Despite billions of dollars spent on research over the past three decades, there is little that can be done to prevent or treat it. There is no known cure.
What particularly caught my attention was Shriver’s statement: “We’ve all become so obsessed with our bodies that we forget how to take care of our brains.”
He said this while moderating a panel of experts specializing in various related fields. But then, when it comes to brain health – “what your brain needs to survive and thrive” he focuses on physical exercise, diet, and meditation. In addition to strengthening muscles and joints, exercise increases blood flow to the brain, which carries oxygen to prevent “brain fog”. As for diet, according to neuroscientist Lisa Mosconi, “if you eat right for your brain, you eat right for your body.”
There are preferred food choices that might help. But, across a long column, there isn’t a word about exercising the brain to help it stay strong and healthy. That’s where the poker game enters the picture. Visit the 168 slot harvest gambling agent.
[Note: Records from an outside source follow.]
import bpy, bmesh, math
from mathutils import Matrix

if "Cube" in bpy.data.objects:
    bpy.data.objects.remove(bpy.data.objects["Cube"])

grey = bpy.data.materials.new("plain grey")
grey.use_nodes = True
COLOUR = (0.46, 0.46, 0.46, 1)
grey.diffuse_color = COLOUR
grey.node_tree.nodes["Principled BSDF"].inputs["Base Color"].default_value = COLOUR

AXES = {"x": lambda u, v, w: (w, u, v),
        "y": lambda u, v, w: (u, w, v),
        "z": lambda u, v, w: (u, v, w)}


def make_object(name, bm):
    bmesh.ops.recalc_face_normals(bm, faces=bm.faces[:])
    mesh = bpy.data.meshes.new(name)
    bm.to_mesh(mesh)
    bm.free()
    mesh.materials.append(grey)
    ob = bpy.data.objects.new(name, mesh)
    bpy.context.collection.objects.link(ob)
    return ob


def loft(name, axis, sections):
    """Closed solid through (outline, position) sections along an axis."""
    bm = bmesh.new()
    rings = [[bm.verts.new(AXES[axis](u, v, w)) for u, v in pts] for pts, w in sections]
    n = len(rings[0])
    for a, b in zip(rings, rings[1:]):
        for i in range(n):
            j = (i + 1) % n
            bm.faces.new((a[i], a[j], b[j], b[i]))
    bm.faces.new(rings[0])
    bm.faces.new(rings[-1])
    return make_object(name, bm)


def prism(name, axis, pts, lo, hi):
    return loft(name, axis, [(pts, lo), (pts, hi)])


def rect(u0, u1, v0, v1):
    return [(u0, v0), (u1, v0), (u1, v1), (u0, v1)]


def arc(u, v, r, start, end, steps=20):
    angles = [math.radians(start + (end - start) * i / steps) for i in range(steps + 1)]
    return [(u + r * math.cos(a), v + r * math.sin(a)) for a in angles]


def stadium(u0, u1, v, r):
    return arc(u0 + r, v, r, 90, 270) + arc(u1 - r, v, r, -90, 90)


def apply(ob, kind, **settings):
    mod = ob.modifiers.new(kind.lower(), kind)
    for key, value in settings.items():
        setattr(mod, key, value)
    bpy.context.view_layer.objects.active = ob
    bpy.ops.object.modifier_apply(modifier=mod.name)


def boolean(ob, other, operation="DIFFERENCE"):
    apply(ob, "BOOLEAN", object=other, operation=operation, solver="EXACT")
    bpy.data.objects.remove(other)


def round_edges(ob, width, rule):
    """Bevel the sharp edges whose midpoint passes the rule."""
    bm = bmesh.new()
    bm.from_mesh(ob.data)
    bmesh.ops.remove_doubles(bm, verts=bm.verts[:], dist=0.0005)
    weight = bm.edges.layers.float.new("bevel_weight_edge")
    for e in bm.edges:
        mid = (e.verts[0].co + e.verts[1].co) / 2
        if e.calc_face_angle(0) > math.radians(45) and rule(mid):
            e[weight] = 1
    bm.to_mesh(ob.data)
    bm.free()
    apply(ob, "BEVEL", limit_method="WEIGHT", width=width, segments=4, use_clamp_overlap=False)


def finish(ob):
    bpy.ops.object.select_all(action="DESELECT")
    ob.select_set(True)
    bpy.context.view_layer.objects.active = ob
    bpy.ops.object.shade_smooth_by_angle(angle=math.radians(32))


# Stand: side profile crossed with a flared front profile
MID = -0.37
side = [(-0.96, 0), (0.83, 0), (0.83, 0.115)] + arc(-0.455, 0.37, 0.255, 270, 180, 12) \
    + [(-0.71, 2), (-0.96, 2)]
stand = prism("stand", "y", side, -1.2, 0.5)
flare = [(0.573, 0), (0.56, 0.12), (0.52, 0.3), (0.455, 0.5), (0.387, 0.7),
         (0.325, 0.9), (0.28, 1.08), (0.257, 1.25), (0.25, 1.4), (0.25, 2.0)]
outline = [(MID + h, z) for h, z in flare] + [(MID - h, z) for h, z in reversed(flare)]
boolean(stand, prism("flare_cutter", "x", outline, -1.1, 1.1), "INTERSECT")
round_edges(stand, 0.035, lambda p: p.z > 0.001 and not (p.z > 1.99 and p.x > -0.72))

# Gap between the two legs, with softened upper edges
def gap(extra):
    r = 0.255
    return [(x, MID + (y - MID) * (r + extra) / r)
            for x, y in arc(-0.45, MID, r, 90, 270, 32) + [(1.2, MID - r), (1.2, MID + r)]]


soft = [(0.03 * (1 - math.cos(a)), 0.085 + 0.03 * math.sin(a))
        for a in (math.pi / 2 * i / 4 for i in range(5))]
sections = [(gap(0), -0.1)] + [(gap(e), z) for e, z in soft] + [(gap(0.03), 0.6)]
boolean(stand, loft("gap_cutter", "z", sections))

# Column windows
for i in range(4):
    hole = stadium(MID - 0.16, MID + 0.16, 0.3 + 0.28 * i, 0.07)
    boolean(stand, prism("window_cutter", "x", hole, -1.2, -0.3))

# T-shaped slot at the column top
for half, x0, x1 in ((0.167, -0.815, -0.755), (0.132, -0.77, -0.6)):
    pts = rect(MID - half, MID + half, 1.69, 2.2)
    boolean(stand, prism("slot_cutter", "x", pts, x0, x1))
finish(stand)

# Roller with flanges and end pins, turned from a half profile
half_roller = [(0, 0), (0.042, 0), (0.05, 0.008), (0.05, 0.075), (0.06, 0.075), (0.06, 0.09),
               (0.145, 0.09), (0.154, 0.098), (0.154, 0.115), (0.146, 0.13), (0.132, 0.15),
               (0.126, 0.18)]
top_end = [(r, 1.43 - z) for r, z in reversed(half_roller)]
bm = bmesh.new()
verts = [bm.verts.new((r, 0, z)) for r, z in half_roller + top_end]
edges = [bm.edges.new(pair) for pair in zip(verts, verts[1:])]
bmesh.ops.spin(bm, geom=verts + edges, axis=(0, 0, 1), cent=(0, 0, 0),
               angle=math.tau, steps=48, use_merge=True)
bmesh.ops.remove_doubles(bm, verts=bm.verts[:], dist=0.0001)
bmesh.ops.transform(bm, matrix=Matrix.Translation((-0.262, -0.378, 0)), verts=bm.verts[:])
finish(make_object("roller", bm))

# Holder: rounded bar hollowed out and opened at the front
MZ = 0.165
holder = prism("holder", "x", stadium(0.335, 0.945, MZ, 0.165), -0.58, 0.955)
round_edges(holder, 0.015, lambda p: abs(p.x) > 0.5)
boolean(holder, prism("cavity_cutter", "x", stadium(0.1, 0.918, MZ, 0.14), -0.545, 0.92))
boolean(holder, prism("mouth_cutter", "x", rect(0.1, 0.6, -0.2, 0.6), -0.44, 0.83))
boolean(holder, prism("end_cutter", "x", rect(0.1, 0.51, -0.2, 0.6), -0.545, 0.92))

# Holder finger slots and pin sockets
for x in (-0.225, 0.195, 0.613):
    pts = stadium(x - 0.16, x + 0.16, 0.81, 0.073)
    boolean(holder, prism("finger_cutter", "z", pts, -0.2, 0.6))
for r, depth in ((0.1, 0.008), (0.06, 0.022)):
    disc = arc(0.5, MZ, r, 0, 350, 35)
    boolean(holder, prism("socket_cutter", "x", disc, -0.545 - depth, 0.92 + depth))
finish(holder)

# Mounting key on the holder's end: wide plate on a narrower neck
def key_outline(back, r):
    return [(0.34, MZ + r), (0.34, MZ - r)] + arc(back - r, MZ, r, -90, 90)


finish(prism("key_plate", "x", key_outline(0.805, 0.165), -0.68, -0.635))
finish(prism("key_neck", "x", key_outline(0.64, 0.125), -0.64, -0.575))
Play lottery but don’t die bankrupt – Some pros use their winnings to bet on other games unbeaten like craps. The end result: They went bankrupt. Others may put their winnings in bad investments. They should get advice from an experienced investment professional. And they neglect to put their winnings into a retirement savings account bonus138, where they can earn interest, dividends, and other tax-free benefits until they are ready to retire.
Some pros cheat on their taxes, or may not even file taxes. Outcome: They pay more social security (forced savings for retirement), get smaller living allowances, and may not qualify for Medicare.
Much of this is due to pro arrogance (“I don’t need it” syndrome). Likewise, he may fail to consider health insurance. (“I will always be healthy,” he assured himself.) Then, professional lottery players may be so busy learning their skills and playing lottery that they fail to recognize that it is a sedentary game. There is very little physical exercise involved when sitting at a table.
Dr. Schoonmaker explains that “Poor health has a much bigger effect on the earnings of lottery players than any other professional.”
As an explanation, he notes that you can make a living as a mediocre salesperson, teacher or lawyer, but you won’t survive as a lottery pro unless you’re among the best.
“If you neglect your health, you will have higher medical costs, and you will not play well enough to pay for them. You probably won’t die broke. You will also die faster. ”
To this, I’ll add the unavoidable cost-to-play (which I write about often), be it cash games or tournaments. Overcoming this return home fee is a challenge for all players – both professionals and recreation visit an online lottery prediction gambling agent.
In the following columns, Dr. Schoonmaker will discuss other causes of death. More importantly, he promised to tell us how to retire safely.
Play lottery gambling but don’t die broke. If you are contemplating moving from recreation to pro lottery, think again before you take that big step.